What’s in a name?
27 October 2014
For many people RAMM’s Egyptian collection is defined by Shep en-Mut and her beautifully decorated coffin and cartonnage. But RAMM has another Egyptian character on display who is less well known and now it’s her turn for the limelight.
Chantress of Amun
On display in the Egyptian Tomb is a mummy board, a decorated mask which was placed over the mummified body inside the coffin. In June it was the subject of research by Dr Kara Cooney, Assistant Professor of Egyptian Art and Architecture at University of California, Los Angeles, and her three research assistants. They are travelling across Europe studying 21st Dynasty coffins, of which RAMM’s board is one example. The board depicts a woman with long dark hair reaching to her breasts, make-up, large earrings, and hands folded across her chest. This is an idealised image, probably representing her younger than the age at which she died. It is made from wood and plaster and decorated with brightly coloured pigments including ‘Egyptian blue’ and Orpiment, which in its raw state is toxic. Traces of hieroglyphic text tell us this woman was a Chantress of Amun from Thebes.

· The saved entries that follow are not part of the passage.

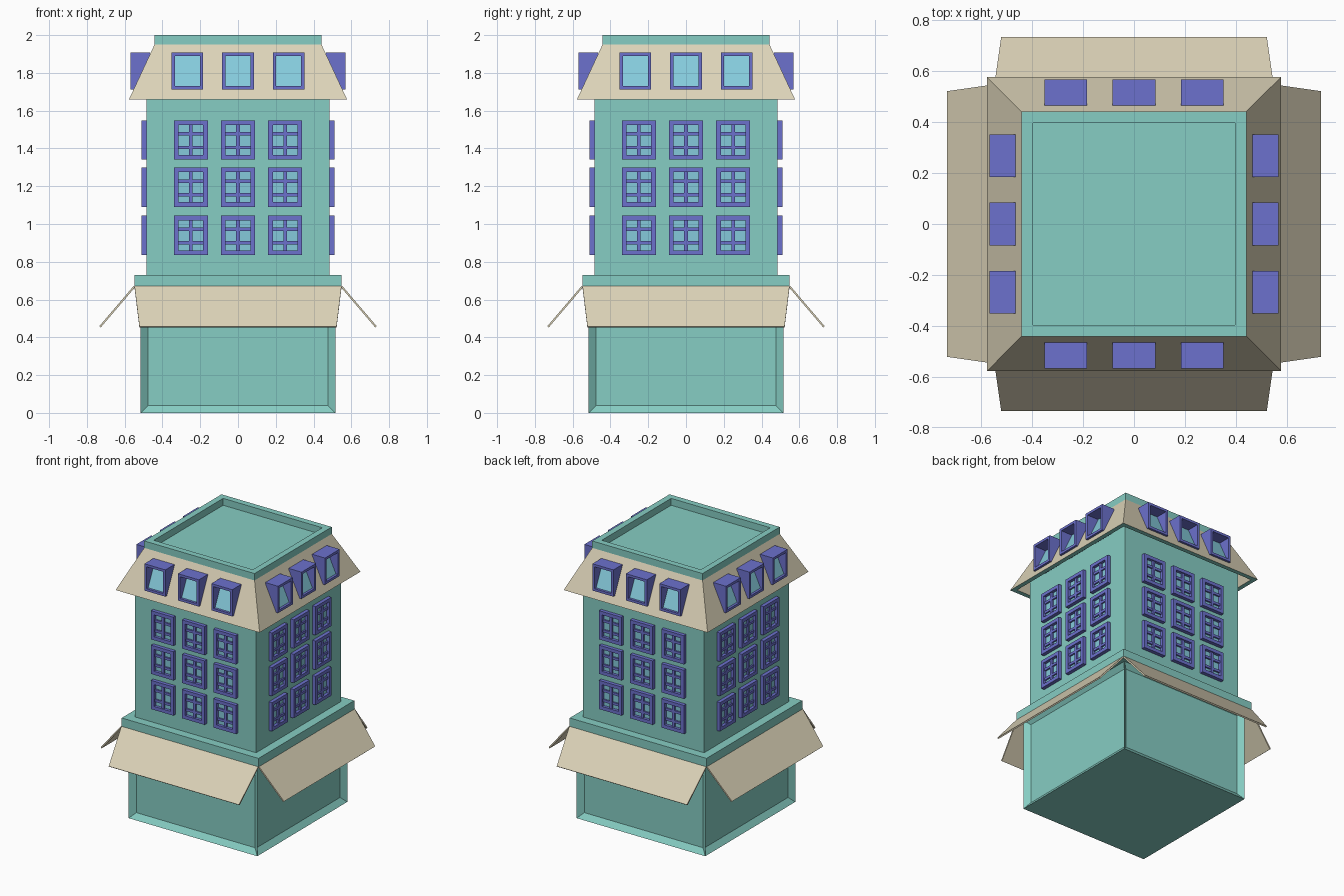
import bpy, bmesh
from math import pi
from mathutils import Matrix, Vector

cube = bpy.data.objects.get("Cube")
if cube:
    bpy.data.objects.remove(cube, do_unlink=True)


def material(name, rgb):
    lin = [((c / 255 + 0.055) / 1.055) ** 2.4 for c in rgb] + [1]
    m = bpy.data.materials.new(name)
    m.use_nodes = True
    m.diffuse_color = lin
    m.node_tree.nodes["Principled BSDF"].inputs["Base Color"].default_value = lin
    return m


TEAL = material("teal_plaster", (134, 205, 195))
CREAM = material("cream_canvas", (220, 211, 184))
VIOLET = material("violet_frame", (108, 113, 205))
GLASS = material("blue_glass", (133, 202, 219))


def finish(name, bm, *mats):
    bmesh.ops.recalc_face_normals(bm, faces=bm.faces)
    me = bpy.data.meshes.new(name)
    bm.to_mesh(me)
    bm.free()
    for m in mats:
        me.materials.append(m)
    ob = bpy.data.objects.new(name, me)
    bpy.context.collection.objects.link(ob)
    return ob


def box(bm, x0, x1, y0, y1, z0, z1):
    mat = Matrix.Translation(((x0 + x1) / 2, (y0 + y1) / 2, (z0 + z1) / 2))
    mat = mat @ Matrix.Diagonal((x1 - x0, y1 - y0, z1 - z0, 1))
    return bmesh.ops.create_cube(bm, size=1, matrix=mat)


def slab(bm, top, bottom, thick):
    """Sloping board; top and bottom are (half width, y, z) shifted by a centre x."""
    cx, (w0, y0, z0), (w1, y1, z1) = top[0], top[1:], bottom[1:]
    n = Vector((0, z0 - z1, y1 - y0)).normalized() * thick
    pts = [Vector(p) for p in ((cx - w0, y0, z0), (cx + w0, y0, z0),
                               (cx + w1, y1, z1), (cx - w1, y1, z1))]
    a = [bm.verts.new(p) for p in pts]
    b = [bm.verts.new(p + n) for p in pts]
    bm.faces.new(a)
    bm.faces.new(b[::-1])
    for i in range(4):
        j = (i + 1) % 4
        bm.faces.new((a[i], b[i], b[j], a[j]))


def square_loft(bm, rings, cream_bands=()):
    """Stack of square rings (half width, z), capped at both ends."""
    loops = [[bm.verts.new((sx * h, sy * h, z))
              for sx, sy in ((-1, -1), (1, -1), (1, 1), (-1, 1))] for h, z in rings]
    for k, (a, b) in enumerate(zip(loops, loops[1:])):
        for i in range(4):
            j = (i + 1) % 4
            f = bm.faces.new((a[i], a[j], b[j], b[i]))
            f.material_index = int(k in cream_bands)
    bm.faces.new(loops[0])
    bm.faces.new(loops[-1])


def all_sides(bm):
    """Repeat the front geometry on the other three sides."""
    front = bm.verts[:] + bm.edges[:] + bm.faces[:]
    for k in range(1, 4):
        geo = bmesh.ops.duplicate(bm, geom=front)["geom"]
        vs = [v for v in geo if isinstance(v, bmesh.types.BMVert)]
        bmesh.ops.rotate(bm, verts=vs, cent=(0, 0, 0), matrix=Matrix.Rotation(k * pi / 2, 3, 'Z'))


def ring_frame(bm, cx, cz, hw, hh, t, y0, y1):
    """Rectangular frame of four bars."""
    for s in (-1, 1):
        xs = sorted((cx + s * hw, cx + s * (hw - t)))
        zs = sorted((cz + s * hh, cz + s * (hh - t)))
        box(bm, *xs, y0, y1, cz - hh, cz + hh)
        box(bm, cx - hw + t, cx + hw - t, y0, y1, *zs)


# Shop base with a sunken panel on each side
bm = bmesh.new()
box(bm, -0.515, 0.515, -0.515, 0.515, 0, 0.67)
bm.normal_update()
sides = [f for f in bm.faces if abs(f.normal.z) < 0.5]
bmesh.ops.inset_individual(bm, faces=sides, thickness=0.056, depth=-0.03)
finish("shop_base", bm, TEAL)

# Ledge and main walls
bm = bmesh.new()
box(bm, -0.548, 0.548, -0.548, 0.548, 0.665, 0.73)
finish("ledge", bm, TEAL)
WALL = 0.485
bm = bmesh.new()
box(bm, -WALL, WALL, -WALL, WALL, 0.73, 1.8)
finish("main_walls", bm, TEAL)

# Hollow sloping roof with parapet and sunken deck
bm = bmesh.new()
square_loft(bm, [(0.42, 1.93), (0.545, 1.66), (0.577, 1.66), (0.442, 1.95),
                 (0.442, 2.0), (0.397, 2.0), (0.397, 1.95)], cream_bands=(0, 2))
finish("roof", bm, TEAL, CREAM)

# Awnings
bm = bmesh.new()
slab(bm, (0, 0.548, -0.545, 0.665), (0, 0.522, -0.727, 0.452), -0.01)
all_sides(bm)
finish("awnings", bm, CREAM)

# Wall windows: frames with glazing bars, and panes
frames, panes = bmesh.new(), bmesh.new()
for cx in (-0.25, 0, 0.25):
    for cz in (0.94, 1.195, 1.445):
        ring_frame(frames, cx, cz, 0.09, 0.104, 0.025, -0.511, -WALL)
        box(frames, cx - 0.01, cx + 0.01, -0.503, -WALL, cz - 0.08, cz + 0.08)
        for dz in (0.032, -0.04):
            box(frames, cx - 0.066, cx + 0.066, -0.501, -WALL, cz + dz - 0.009, cz + dz + 0.009)
        box(panes, cx - 0.066, cx + 0.066, -WALL - 0.005, -WALL, cz - 0.08, cz + 0.08)
for bm, name, mat in ((frames, "window_frames", VIOLET), (panes, "window_panes", GLASS)):
    all_sides(bm)
    finish(name, bm, mat)

# Dormers: deep open frames with glass lying on the roof slope
frames, panes = bmesh.new(), bmesh.new()


def slope_y(z):
    return -0.577 + (z - 1.66) * 0.135 / 0.29


for cx in (-0.268, 0, 0.268):
    ring_frame(frames, cx, 1.81, 0.084, 0.097, 0.018, -0.568, -0.465)
    lo, hi = 1.722, 1.895
    slab(panes, (cx, 0.067, slope_y(hi), hi), (cx, 0.067, slope_y(lo), lo), -0.006)
    slab(panes, (cx, 0.067, slope_y(hi) - 0.003, hi), (cx, 0.067, slope_y(lo) - 0.003, lo), 0.003)
for bm, name, mat in ((frames, "dormer_frames", VIOLET), (panes, "dormer_panes", GLASS)):
    all_sides(bm)
    finish(name, bm, mat)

When RAMM’s Chantress died around 3,000 years ago Egypt was in a time of economic depression. Dr Cooney’s research is revealing that coffins were reused by reshaping and redecorating them for their new occupant. RAMM’s board retains some evidence that it has been re-used in this way. The shape and style of the eyes, the position of the forearms, and possible traces of decoration under the hands may indicate that this coffin has been recycled from an earlier occupant. The associated coffin is on display at Swansea Museum and has similar evidence of reuse.
Her new name
For nearly 200 years we have been calling this woman Au-Set-Shu-Mut – the name recorded in RAMM’s accessions register. But a new translation of her (badly damaged) hieroglyphic text reveals that she was actually called Iw-s-hesw-Mwt. It’s time now to update the museum records and the labels in the gallery and honour her as she wanted to be remembered.
For more information contact RAMM’s Assistant Curator of Antiquities, [email protected].
Researching Exeter’s collections
Find out more about research opportunities at RAMM. RAMM’s collections contain over one million objects and academic research is actively encouraged.
Image: Iw-s-hesw-Mwt’s mummy board. She was formerly known as Au-Set-Shu-Mut